Apparel and specialty stores added 10,300 seasonally adjusted jobs to employ 1.35 million last month, while department stores cut 6,200 jobs to employ 1.32 million. General merchandise stores, a category that includes department stores and discounters, slashed 23,900 jobs to employ 3.24 million.
In the overall economy, employers added 156,000 jobs, falling below economists’ expectations, and the unemployment rate ticked up to 4.7 percent from 4.6 percent in November.
Apparel employers shed 300 seasonally adjusted jobs to employ 130,500, while employment at mills making apparel fabric and yarn fell 700 to 110,900. Textile product mills shed 500 jobs to employ 113,500.
Scott Hoyt, senior director of consumer economics at Moody’s Analytics, said the trend for specialty store employment is “definitely down.”
He noted specialty store employment has registered three straight months of declines, adding that sales growth in the category has been “very modest.” Year-over-year sales growth for specialty stores has been in the 1 percent range, he said.
Somewhat surprisingly, the trend for department stores has improved, Hoyt said, adding, “We actually had three straight months of year-over-year gains.”
But he noted that with Macy’s plan to close 100 stores and lay off 10,000 workers and Sears slated to close 150 stores this year, the improvement will not be sustainable.
In the broader general merchandise category, Hoyt said employment has been improving and among the strongest of the year for year-over-year job growth. But year-over-year sales declines in the general merchandise category could be a drag on employment growth in the near-term, he said.
The outlook for job growth in the first quarter is fairly modest, Hoyt said, while wage growth should accelerate somewhat. Average hourly earnings rose 0.4 percent in December.
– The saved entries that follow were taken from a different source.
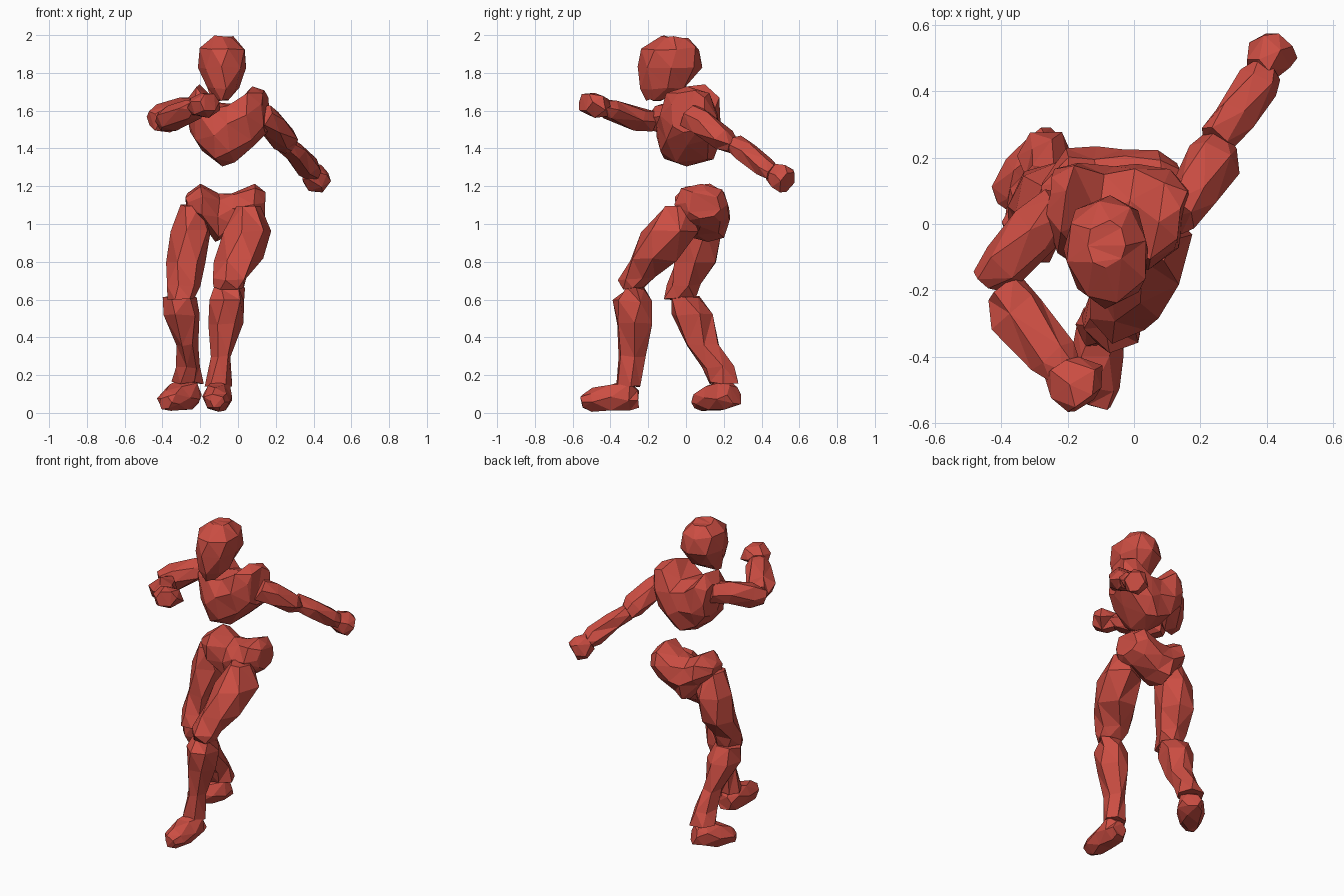
import bpy, bmesh, math, random
from mathutils import Vector

random.seed(4)
red = bpy.data.materials.new("red")
red.diffuse_color = (0.6, 0.075, 0.055, 1)
UP = Vector((0, 0, 1))


def power(c, e):
    return math.copysign(abs(c) ** e, c)


def loft(name, rings, sides=6, along=False, grow=1.09, box=1, jitter=0.008):
    """Faceted solid through rings (x, y, z, half width, half depth).
    Rings lie flat, or across the first-to-last direction if along is set."""
    u, v = Vector((1, 0, 0)), Vector((0, 1, 0))
    if along:
        d = (Vector(rings[-1][:3]) - Vector(rings[0][:3])).normalized()
        u = d.cross(UP).normalized()
        v = u.cross(d)
    bm = bmesh.new()
    loops = []
    for k, (x, y, z, a, b) in enumerate(rings):
        loop = []
        for i in range(sides):
            t = math.tau * (i + 0.3 * (k % 2)) / sides
            p = Vector((x, y, z)) + (u * a * power(math.cos(t), box) + v * b * power(math.sin(t), box)) * grow
            p += Vector([random.uniform(-jitter, jitter) for _ in range(3)])
            p.z = max(p.z, 0)
            loop.append(bm.verts.new(p))
        loops.append(loop)
    for p, q in zip(loops, loops[1:]):
        for i in range(sides):
            j = (i + 1) % sides
            bm.faces.new((p[i], p[j], q[j], q[i]))
    bm.faces.new(loops[0][::-1])
    bm.faces.new(loops[-1])
    bmesh.ops.triangulate(bm, faces=bm.faces[:])
    bmesh.ops.recalc_face_normals(bm, faces=bm.faces[:])
    me = bpy.data.meshes.new(name)
    bm.to_mesh(me)
    bm.free()
    me.materials.append(red)
    ob = bpy.data.objects.new(name, me)
    bpy.context.collection.objects.link(ob)


# Head, chin forward
loft("head", [(-.09, -.165, 1.655, .04, .04), (-.085, -.12, 1.72, .085, .12),
              (-.08, -.08, 1.83, .125, .165), (-.08, -.085, 1.93, .12, .145),
              (-.08, -.06, 1.99, .06, .07)], 8, grow=1.04)

# Chest, lofted from shoulder to shoulder with a dip at the neck
loft("chest", [(-.25, .09, 1.57, .07, .11), (-.2, .05, 1.56, .135, .175),
               (-.1, .01, 1.475, .17, .17), (-.02, .01, 1.485, .17, .155),
               (.08, .01, 1.57, .15, .15), (.145, .01, 1.595, .09, .115)],
     8, along=True, grow=1.02, box=.75)

# Pelvis, lofted from hip to hip, sagging in the middle
loft("pelvis", [(-.275, .07, 1.11, .06, .045), (-.2, .08, 1.11, .145, .1),
                (-.11, .11, 1.03, .12, .13), (-.03, .1, 1.055, .125, .11),
                (.08, .08, 1.1, .145, .11), (.135, .09, 1.1, .09, .07)],
     8, along=True, grow=1.02, box=.9)

# Forward leg
loft("left_thigh", [(.06, -.05, 1.09, .06, .07), (.045, -.085, .96, .12, .14),
                    (.005, -.17, .81, .115, .125), (-.045, -.26, .71, .088, .09),
                    (-.05, -.28, .66, .07, .05)])
loft("left_shin", [(-.04, -.27, .66, .075, .05), (-.055, -.28, .59, .09, .1),
                   (-.065, -.275, .47, .08, .095), (-.09, -.29, .3, .055, .07),
                   (-.105, -.3, .14, .065, .065)])
loft("left_foot", [(-.1, -.255, .075, .045, .045), (-.1, -.3, .09, .07, .08),
                   (-.11, -.4, .08, .08, .068), (-.11, -.5, .07, .065, .055),
                   (-.11, -.55, .06, .04, .035)], along=True, grow=1.07)

# Trailing leg
loft("right_thigh", [(-.24, .05, 1.1, .06, .07), (-.25, .07, .96, .105, .11),
                     (-.275, .05, .8, .095, .115), (-.295, -.01, .68, .085, .09),
                     (-.3, -.035, .6, .07, .085)])
loft("right_shin", [(-.31, 0, .615, .085, .075), (-.305, .03, .52, .092, .105),
                    (-.27, .09, .36, .055, .085), (-.265, .165, .24, .06, .08),
                    (-.265, .2, .16, .075, .075)])
loft("right_foot", [(-.235, .26, .095, .055, .05), (-.265, .21, .1, .08, .085),
                    (-.32, .14, .08, .08, .07), (-.37, .08, .06, .06, .05),
                    (-.385, .055, .05, .035, .035)], along=True, grow=1.07)

# Arm stretched back
loft("left_upper_arm", [(.13, .02, 1.58, .06, .065), (.18, .09, 1.525, .07, .068),
                        (.24, .2, 1.45, .075, .06), (.265, .25, 1.41, .05, .035)], along=True)
loft("left_forearm", [(.245, .25, 1.43, .05, .042), (.3, .32, 1.38, .065, .055),
                      (.37, .42, 1.3, .06, .048), (.4, .46, 1.27, .045, .04)], along=True)
loft("left_hand", [(.375, .46, 1.275, .045, .05), (.41, .505, 1.24, .07, .075),
                   (.445, .54, 1.22, .05, .06)], along=True)

# Arm bent across the front
loft("right_upper_arm", [(-.22, .06, 1.61, .06, .065), (-.3, -.02, 1.595, .075, .068),
                         (-.39, -.12, 1.56, .075, .075), (-.455, -.17, 1.55, .045, .045)], along=True)
loft("right_forearm", [(-.39, -.19, 1.54, .06, .055), (-.355, -.27, 1.56, .085, .06),
                       (-.24, -.4, 1.61, .07, .052), (-.21, -.45, 1.625, .05, .04)], along=True)
loft("right_hand", [(-.22, -.43, 1.62, .05, .045), (-.175, -.48, 1.63, .085, .06),
                    (-.15, -.535, 1.64, .06, .048)], along=True)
Nariman Behravesh, chief economist at IHS Markit, said December’s job report revealed “further evidence of a tightening labor market.”
The gains were broad-based, he said, noting that the strongest gains were in education and health care, followed by trade and transportation, leisure and hospitality, business services and financial services.
One bright note was a rebound in manufacturing employment, Behravesh said, noting that after four months of declines, employment rose by 17,000.
“Two things are noteworthy about the December jobs report. First, payroll jobs growth is trending down,” he said. “With the economy at or near full employment, this is not a bad thing, especially if labor productivity growth strengthens.”
Beharvesh said the job gains of the two last years cannot be sustained, however, “without seriously straining the job market.”
“For the first time in many years, the Federal Reserve is beginning to worry about an overheating labor market,” he said. “The December jobs report will likely add to those worries.”